suntimes
ALOOF 
Weather Updates

A crowing Gov. Quinn eyes re-election chances

Gov. PQuinn  |  Sun-TImes Medifile photo

Gov. Pat Quinn | Sun-TImes Media file photo

storyidforme: 39832583
tmspicid: 2039066
fileheaderid: 1306730

Updated: December 13, 2012 10:23AM



My mom single-handedly brought in Iowa for Barack Obama. At least that’s what she was telling Illinois Gov. Pat Quinn on Wednesday night at Yoshi’s Cafe. She proudly worked the volunteer phone banks last weekend, exhorting Hawkeye state voters to turn out for the president.

The governor astutely quipped, “Looks like Laura’s mom delivered Iowa,” as he opened his remarks as headliner at a post-election dinner at the Lake View restaurant. Martinis and vino flowed as Quinn mixed with the crowd of 80 election-fatigued, Democratic-leaning diners celebrating a sweeping electoral victory. Cornish game hen, red snapper and conversation and a little crowing were on the menu.

I interviewed Quinn about his post-election reflections and what’s ahead for 2014. He is sure to run for re-election. He also is sure to face challengers from both sides of the aisle.

He brushed that aside.

“There’s going to be an election campaign two years hence, but we’ve got to solve problems now. If you want to be governor of Illinois, you have to have a tough hide,” Quinn declared.

Last Tuesday’s election returns suggest that any Republican who hopes to vanquish Quinn must toe a fiscally conservative/socially moderate line. Detours to divisive issues such as abortion, gun control and gay rights are nonstarters.

How about moderate GOP pols such as Illinois Treasurer Dan Rutherford or State Sen. Kirk Dillard?

They could pull independents and perhaps even some Democrats from Quinn’s column.

In Illinois, Republican “moderate governors may be extinct,” Quinn replied.

The GOP has ducked solutions to the state’s most intractable challenges, he scoffed. “There are a lot of great individuals who want to run for governor, but when it comes to solving problems now, there’s a lot of timid souls,” he said. “They don’t want to deal with pension reform or prison reform.”

Quinn made a fresh appeal to reform Illinois’ employee retirement system, hemorrhaging from an $83 billion unfunded pension liability.

He is calling on the Illinois General Assembly to fix the pension crisis in the upcoming veto session.

And Quinn said he’s “not opposed to a reasonable casino in the city of Chicago,” but he reiterated his call for tougher regulation of gambling interests.

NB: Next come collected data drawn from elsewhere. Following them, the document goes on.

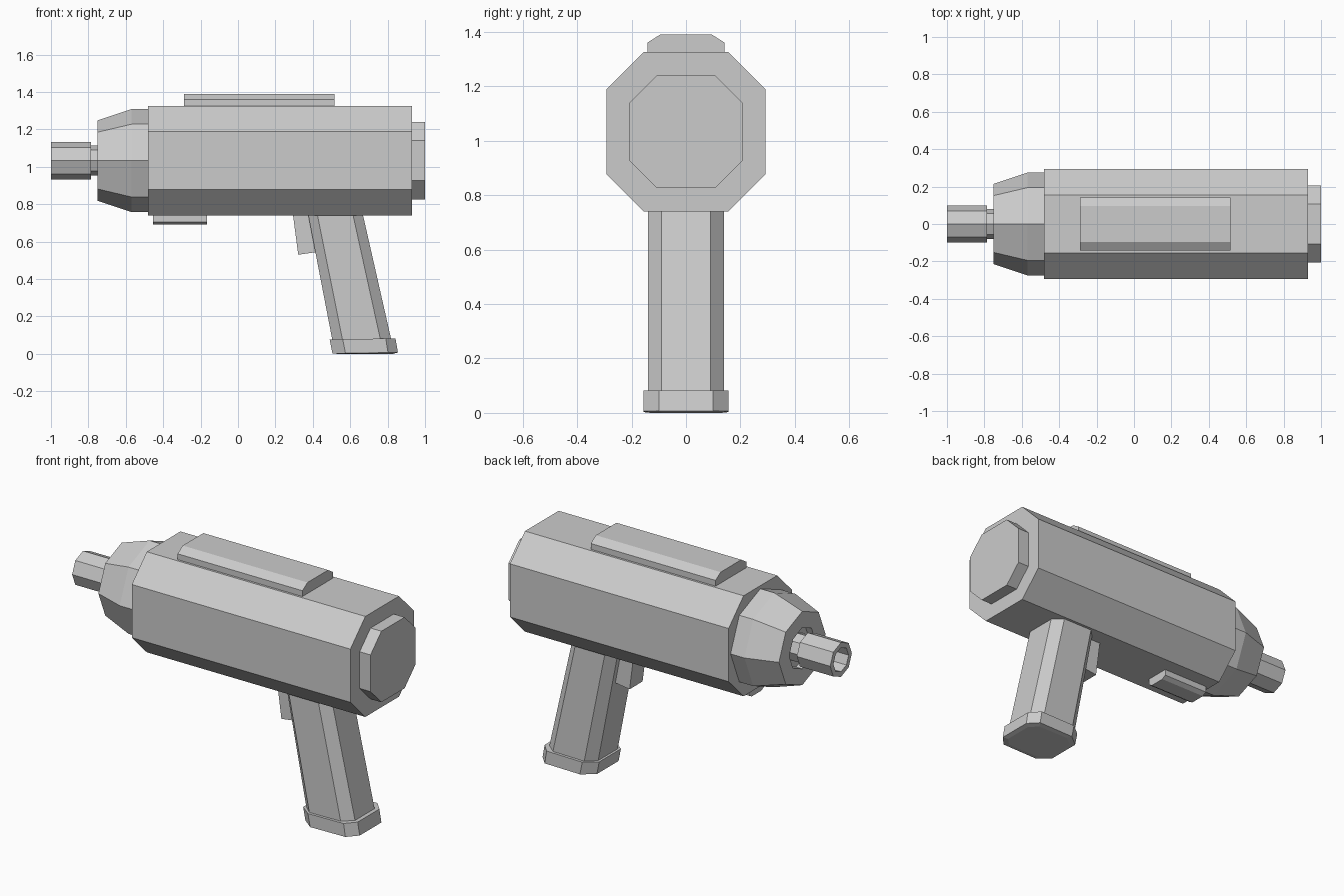
import bpy, bmesh, math

if "Cube" in bpy.data.objects:
    bpy.data.objects.remove(bpy.data.objects["Cube"])

AXIS_Z = 1.033


def loft(name, sections):
    """Skin a list of equal-sized point loops and cap both ends."""
    bm = bmesh.new()
    rings = [[bm.verts.new(p) for p in s] for s in sections]
    n = len(rings[0])
    for a, b in zip(rings, rings[1:]):
        for i in range(n):
            j = (i + 1) % n
            bm.faces.new((a[i], a[j], b[j], b[i]))
    bm.faces.new(rings[0][::-1])
    bm.faces.new(rings[-1])
    bmesh.ops.recalc_face_normals(bm, faces=bm.faces)
    mesh = bpy.data.meshes.new(name)
    bm.to_mesh(mesh)
    bm.free()
    ob = bpy.data.objects.new(name, mesh)
    bpy.context.collection.objects.link(ob)
    return ob


def octagon(a, b, fa, fb):
    """Chamfered rectangle: half sizes a, b and half flats fa, fb."""
    return [(a, -fb), (a, fb), (fa, b), (-fa, b),
            (-a, fb), (-a, -fb), (-fa, -b), (fa, -b)]


def prism_x(name, x0, x1, yz):
    return loft(name, [[(x, y, z) for y, z in yz] for x in (x0, x1)])


def turned(name, profile):
    """Eight-sided turned part along x from (x, radius) pairs."""
    angles = [k * math.pi / 4 for k in range(8)]
    return loft(name, [[(x, r * math.cos(t), AXIS_Z + r * math.sin(t))
                        for t in angles] for x, r in profile])


def grip_section(x0, x1, x2, x3, y, fy, z, tilt=0.0):
    """Octagonal horizontal section with x edges and y half sizes."""
    pts = [(x3, -fy), (x3, fy), (x2, y), (x1, y),
           (x0, fy), (x0, -fy), (x1, -y), (x2, -y)]
    return [(px, py, z + tilt * (px - x0)) for px, py in pts]


# Main housing and rear cap
for name, x0, x1, half, flat in (("housing", -0.48, 0.93, 0.293, 0.155),
                                 ("rear_cap", 0.92, 1.0, 0.207, 0.107)):
    prism_x(name, x0, x1, [(y, z + AXIS_Z) for y, z in
                           octagon(half, half, flat, flat)])

# Tapered nose with a recess around the barrel
turned("nose", [(-0.47, 0.275), (-0.57, 0.275), (-0.75, 0.215),
                (-0.75, 0.12), (-0.71, 0.12)])

# Barrel with narrow neck and open muzzle
turned("barrel", [(-0.70, 0.08), (-0.785, 0.08), (-0.785, 0.1),
                  (-1.0, 0.1), (-1.0, 0.07), (-0.88, 0.07)])

# Top rail
prism_x("top_rail", -0.29, 0.515,
        [(-0.142, 1.31), (-0.142, 1.36), (-0.095, 1.39),
         (0.095, 1.39), (0.142, 1.36), (0.142, 1.31)])

# Lower pad
prism_x("lower_pad", -0.455, -0.165,
        [(-0.07, 0.75), (-0.07, 0.705), (-0.045, 0.69),
         (0.045, 0.69), (0.07, 0.705), (0.07, 0.75)])

# Slanted grip
loft("grip", [grip_section(0.372, 0.421, 0.611, 0.664, 0.14, 0.09, 0.76),
              grip_section(0.507, 0.562, 0.765, 0.823, 0.14, 0.09, 0.06)])

# Grip foot
loft("grip_foot", [
    grip_section(0.49, 0.56, 0.79, 0.842, 0.156, 0.10, 0.077, 0.015),
    grip_section(0.505, 0.575, 0.802, 0.855, 0.156, 0.10, 0.002, 0.015),
    grip_section(0.53, 0.59, 0.785, 0.83, 0.13, 0.085, 0.0)])

# Trigger
loft("trigger", [[(x, y, z) for x, z in
                  ((0.293, 0.75), (0.322, 0.53), (0.43, 0.545), (0.40, 0.75))]
                 for y in (-0.06, 0.06)])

He vetoed a casino bill because it was deeply flawed, he said.

“I have talked today to some of the leaders about this issue,” he said, adding that he hopes for a new deal “over the next couple of months.”

Ironically, the election may leave Quinn with less leverage. The Democratic Party won enough seats to ensure veto-proof majorities in both houses in 2013, handing more power to House Speaker Mike Madigan and Senate President John Cullerton.

And the “other” Madigan? Illinois Attorney General Lisa Madigan is considering a primary challenge to Quinn. She was all over the TVs on election night.

“I get along with everybody,” Quinn said, adding that he has worked with Lisa Madigan on many issues. “We’ll see how that develops.”

I can’t wait.



© 2014 Sun-Times Media, LLC. All rights reserved. This material may not be copied or distributed without permission. For more information about reprints and permissions, visit www.suntimesreprints.com. To order a reprint of this article, click here.